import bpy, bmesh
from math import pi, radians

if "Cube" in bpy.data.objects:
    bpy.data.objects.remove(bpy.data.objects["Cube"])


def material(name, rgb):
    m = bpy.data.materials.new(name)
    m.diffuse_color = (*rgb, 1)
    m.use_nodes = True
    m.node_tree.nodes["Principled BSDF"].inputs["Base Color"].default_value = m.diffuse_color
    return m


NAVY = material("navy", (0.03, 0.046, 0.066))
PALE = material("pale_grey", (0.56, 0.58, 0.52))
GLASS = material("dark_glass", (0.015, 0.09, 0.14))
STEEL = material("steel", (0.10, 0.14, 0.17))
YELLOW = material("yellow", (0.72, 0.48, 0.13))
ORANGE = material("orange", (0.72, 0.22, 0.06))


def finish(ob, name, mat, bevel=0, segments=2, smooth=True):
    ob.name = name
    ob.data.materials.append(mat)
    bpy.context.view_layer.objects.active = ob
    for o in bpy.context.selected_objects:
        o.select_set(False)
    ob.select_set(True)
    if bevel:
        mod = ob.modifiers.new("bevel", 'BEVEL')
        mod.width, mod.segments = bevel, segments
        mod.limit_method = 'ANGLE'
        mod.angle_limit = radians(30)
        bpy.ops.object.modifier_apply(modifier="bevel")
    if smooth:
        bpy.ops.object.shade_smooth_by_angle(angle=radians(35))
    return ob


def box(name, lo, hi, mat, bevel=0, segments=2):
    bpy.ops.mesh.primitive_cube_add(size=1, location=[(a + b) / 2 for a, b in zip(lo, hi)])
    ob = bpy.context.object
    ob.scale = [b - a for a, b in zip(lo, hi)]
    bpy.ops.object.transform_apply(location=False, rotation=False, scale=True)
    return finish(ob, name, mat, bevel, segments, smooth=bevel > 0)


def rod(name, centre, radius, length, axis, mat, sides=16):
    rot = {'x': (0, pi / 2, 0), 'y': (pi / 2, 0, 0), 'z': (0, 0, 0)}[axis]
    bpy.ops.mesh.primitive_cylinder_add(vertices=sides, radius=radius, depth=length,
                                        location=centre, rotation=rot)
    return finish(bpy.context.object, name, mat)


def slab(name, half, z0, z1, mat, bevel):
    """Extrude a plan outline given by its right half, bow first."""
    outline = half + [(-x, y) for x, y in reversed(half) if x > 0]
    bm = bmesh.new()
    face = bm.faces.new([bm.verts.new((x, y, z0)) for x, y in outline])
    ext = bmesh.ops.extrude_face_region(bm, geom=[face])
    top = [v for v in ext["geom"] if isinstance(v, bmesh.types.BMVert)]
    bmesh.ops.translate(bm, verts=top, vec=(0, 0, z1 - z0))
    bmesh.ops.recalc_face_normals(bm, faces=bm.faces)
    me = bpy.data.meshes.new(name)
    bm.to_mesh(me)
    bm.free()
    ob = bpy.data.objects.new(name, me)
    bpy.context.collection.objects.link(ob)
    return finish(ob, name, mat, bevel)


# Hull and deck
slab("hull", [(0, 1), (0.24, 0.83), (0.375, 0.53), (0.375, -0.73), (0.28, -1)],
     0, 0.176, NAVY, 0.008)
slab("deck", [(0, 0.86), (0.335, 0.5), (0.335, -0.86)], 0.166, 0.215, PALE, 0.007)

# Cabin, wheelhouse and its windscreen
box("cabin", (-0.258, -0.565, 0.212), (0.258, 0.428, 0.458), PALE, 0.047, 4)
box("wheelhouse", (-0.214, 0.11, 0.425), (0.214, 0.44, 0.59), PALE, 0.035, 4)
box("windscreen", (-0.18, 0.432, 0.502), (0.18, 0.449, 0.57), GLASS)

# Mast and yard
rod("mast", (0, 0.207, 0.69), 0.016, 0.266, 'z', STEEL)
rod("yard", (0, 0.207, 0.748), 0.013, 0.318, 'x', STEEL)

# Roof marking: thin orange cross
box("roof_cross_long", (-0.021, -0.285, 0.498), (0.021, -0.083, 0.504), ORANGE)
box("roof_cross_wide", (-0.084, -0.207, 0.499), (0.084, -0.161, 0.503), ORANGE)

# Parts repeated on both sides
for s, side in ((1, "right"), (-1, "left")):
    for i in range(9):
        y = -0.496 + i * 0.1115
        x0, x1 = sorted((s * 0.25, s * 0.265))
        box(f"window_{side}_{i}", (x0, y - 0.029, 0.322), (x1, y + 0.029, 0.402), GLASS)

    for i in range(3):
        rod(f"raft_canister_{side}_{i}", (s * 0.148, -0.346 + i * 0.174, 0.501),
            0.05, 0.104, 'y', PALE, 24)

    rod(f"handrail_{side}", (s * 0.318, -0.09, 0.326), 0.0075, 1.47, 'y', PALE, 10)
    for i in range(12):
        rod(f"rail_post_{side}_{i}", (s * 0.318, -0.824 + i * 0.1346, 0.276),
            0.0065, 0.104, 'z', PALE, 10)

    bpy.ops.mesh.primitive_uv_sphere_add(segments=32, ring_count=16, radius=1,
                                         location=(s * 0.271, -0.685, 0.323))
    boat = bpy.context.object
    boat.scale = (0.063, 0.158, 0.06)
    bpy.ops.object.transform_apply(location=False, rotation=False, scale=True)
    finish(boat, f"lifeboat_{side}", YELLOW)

# # #

▶ _ASSIGNMENT_
Some lines in the material contain "axis". Show all of them.

▶ _ANSWER TO THIS EXERCISE_
def rod(name, centre, radius, length, axis, mat, sides=16):
    rot = {'x': (0, pi / 2, 0), 'y': (pi / 2, 0, 0), 'z': (0, 0, 0)}[axis]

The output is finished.